Records supplied section start

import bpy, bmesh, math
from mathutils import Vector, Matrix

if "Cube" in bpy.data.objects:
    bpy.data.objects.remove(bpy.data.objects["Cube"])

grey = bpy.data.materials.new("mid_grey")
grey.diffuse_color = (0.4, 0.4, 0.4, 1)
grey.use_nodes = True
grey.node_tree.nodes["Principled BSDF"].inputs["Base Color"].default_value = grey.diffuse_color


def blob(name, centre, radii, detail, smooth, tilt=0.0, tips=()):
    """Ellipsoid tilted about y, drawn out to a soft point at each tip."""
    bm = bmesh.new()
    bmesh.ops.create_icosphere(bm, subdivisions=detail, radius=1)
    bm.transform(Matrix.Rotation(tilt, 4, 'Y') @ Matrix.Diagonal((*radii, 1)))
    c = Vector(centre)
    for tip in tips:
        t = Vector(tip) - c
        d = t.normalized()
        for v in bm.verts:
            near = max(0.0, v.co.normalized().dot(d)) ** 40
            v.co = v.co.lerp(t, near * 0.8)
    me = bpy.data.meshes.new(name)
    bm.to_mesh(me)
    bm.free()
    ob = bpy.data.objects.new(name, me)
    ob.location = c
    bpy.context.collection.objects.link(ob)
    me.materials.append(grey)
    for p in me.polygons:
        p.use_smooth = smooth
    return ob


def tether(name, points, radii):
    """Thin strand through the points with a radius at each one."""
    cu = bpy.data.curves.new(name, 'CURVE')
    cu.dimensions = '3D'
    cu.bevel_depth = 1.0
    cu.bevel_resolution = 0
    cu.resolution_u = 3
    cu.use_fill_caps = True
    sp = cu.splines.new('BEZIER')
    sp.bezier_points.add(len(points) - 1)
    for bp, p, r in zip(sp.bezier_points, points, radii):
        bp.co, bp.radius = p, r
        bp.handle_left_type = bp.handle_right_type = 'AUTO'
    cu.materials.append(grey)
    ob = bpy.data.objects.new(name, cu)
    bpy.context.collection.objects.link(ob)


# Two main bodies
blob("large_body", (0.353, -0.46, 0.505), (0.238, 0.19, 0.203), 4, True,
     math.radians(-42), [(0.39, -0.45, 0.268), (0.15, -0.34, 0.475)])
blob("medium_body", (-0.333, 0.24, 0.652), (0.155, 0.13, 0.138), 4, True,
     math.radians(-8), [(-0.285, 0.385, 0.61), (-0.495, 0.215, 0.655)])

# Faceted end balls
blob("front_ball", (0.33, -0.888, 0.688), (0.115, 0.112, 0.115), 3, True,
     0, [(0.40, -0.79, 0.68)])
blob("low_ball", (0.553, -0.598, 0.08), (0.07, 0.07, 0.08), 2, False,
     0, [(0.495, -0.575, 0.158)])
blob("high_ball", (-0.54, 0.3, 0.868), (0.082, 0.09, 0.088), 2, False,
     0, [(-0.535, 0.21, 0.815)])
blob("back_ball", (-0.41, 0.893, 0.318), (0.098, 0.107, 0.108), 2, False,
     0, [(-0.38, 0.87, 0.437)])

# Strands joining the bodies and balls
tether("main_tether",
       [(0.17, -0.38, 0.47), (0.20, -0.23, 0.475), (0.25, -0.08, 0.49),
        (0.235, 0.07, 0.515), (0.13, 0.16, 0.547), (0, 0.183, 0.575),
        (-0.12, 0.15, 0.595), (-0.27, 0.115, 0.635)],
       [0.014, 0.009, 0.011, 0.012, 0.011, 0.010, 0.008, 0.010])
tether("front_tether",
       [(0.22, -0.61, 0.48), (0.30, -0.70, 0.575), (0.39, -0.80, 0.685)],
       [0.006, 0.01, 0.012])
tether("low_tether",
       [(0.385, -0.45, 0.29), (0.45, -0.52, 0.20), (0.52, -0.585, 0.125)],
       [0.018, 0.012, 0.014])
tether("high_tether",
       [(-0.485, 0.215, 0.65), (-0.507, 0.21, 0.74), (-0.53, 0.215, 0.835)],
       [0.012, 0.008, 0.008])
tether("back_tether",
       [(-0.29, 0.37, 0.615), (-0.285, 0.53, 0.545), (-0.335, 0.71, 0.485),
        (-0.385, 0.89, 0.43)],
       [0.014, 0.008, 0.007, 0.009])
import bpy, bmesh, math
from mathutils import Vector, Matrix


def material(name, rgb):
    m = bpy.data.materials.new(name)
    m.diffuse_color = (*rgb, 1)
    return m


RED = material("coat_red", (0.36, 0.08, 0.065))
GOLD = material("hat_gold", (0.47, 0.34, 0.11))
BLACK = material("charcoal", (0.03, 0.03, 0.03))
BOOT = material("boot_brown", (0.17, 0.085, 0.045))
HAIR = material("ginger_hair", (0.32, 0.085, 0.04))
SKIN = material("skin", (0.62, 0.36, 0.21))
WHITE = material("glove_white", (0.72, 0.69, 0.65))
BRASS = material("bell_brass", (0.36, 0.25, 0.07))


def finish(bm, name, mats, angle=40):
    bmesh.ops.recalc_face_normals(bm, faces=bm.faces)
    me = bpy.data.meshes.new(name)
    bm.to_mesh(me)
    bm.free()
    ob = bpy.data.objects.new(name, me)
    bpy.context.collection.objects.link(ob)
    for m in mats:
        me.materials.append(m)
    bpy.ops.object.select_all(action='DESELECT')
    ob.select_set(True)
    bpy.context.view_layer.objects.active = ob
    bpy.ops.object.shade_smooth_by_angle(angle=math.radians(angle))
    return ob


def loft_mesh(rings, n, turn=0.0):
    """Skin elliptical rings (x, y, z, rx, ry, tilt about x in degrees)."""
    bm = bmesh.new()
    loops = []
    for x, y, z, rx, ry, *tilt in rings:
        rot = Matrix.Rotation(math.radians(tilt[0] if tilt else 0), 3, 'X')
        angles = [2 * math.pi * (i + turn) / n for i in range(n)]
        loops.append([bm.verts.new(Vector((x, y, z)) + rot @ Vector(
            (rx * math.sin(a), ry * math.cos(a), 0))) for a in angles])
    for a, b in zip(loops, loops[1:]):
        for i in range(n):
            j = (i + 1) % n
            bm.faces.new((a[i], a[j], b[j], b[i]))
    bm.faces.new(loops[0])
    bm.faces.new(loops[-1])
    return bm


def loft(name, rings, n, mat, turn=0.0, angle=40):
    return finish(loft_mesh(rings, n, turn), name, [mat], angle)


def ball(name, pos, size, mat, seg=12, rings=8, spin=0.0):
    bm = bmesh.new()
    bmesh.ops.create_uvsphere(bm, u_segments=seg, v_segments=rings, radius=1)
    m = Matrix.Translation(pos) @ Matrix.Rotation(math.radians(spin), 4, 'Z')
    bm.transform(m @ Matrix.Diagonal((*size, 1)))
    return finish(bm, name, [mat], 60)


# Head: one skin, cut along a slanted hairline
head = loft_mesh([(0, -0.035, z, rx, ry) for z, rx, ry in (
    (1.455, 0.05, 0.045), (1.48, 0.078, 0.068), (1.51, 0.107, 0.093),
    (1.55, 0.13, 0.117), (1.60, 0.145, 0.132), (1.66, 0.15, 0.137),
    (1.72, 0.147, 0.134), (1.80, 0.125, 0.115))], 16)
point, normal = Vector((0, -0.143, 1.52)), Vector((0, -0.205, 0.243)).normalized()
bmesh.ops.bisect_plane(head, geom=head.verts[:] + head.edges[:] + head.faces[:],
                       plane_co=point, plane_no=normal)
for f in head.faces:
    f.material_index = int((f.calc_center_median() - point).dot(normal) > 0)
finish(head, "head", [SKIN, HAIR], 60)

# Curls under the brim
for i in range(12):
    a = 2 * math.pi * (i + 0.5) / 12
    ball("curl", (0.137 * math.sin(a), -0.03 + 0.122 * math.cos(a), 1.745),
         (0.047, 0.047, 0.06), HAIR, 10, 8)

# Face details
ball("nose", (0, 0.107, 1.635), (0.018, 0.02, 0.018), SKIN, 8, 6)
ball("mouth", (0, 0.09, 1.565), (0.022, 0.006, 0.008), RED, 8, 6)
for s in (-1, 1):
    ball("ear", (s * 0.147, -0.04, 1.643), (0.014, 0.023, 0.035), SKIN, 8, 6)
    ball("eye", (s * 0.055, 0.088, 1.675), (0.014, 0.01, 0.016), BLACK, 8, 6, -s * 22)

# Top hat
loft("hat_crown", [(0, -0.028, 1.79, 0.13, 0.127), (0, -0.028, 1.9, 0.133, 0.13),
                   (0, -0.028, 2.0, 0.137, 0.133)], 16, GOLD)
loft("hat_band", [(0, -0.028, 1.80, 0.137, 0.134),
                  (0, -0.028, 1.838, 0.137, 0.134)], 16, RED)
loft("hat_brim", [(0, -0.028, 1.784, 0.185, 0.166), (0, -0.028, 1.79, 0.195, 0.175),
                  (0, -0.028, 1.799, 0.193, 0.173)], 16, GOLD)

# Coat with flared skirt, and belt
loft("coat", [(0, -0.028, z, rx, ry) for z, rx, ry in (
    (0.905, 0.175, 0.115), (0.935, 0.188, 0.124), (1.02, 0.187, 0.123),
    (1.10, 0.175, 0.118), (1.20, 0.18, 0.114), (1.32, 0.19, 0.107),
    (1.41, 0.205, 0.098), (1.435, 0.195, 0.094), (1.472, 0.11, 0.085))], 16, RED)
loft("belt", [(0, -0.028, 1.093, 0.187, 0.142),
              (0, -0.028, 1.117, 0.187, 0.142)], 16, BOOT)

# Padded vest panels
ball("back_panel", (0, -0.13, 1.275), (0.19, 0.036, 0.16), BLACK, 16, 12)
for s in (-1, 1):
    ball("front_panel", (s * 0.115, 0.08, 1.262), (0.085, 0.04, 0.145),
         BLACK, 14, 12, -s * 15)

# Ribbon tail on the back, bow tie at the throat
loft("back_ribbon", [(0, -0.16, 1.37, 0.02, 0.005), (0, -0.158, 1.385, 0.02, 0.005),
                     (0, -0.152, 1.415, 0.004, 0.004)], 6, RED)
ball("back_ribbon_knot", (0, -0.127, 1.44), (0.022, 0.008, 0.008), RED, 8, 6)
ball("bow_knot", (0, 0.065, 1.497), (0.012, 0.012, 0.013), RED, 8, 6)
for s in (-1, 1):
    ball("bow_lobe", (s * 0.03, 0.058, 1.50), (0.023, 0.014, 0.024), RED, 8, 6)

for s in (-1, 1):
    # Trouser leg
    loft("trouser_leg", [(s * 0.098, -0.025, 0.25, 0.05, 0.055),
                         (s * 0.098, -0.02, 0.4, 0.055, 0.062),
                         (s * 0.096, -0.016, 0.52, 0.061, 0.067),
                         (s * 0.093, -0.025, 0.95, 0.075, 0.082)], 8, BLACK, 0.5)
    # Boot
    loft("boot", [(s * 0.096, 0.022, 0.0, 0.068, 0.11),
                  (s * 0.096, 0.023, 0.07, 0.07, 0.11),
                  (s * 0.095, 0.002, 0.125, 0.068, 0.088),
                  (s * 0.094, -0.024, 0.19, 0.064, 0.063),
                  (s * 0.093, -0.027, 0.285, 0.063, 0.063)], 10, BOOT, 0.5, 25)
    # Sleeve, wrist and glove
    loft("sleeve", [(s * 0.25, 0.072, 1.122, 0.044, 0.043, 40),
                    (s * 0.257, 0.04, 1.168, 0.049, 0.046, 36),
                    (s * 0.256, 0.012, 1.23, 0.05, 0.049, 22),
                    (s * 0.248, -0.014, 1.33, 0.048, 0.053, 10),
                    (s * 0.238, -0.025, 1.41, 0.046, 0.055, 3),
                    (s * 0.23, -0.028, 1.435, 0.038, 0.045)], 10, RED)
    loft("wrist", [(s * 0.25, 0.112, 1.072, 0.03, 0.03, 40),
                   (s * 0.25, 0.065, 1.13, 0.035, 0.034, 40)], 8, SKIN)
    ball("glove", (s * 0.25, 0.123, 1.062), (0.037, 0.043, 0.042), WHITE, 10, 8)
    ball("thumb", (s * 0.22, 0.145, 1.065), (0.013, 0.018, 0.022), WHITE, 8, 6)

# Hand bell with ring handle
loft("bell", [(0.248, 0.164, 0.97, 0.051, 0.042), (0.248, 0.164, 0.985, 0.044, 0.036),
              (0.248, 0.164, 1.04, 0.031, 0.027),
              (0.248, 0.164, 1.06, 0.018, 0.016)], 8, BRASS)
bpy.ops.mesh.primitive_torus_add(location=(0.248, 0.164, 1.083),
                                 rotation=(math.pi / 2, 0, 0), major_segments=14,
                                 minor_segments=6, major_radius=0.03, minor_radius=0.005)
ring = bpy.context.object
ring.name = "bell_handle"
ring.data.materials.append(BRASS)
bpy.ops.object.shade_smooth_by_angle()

Records supplied section end

• **What to produce**
Within the entries, find all lines that contain "materials" and copy each one.

• **Response below**
grey = bpy.data.materials.new("mid_grey")
    me.materials.append(grey)
    cu.materials.append(grey)
    m = bpy.data.materials.new(name)
        me.materials.append(m)
ring.data.materials.append(BRASS)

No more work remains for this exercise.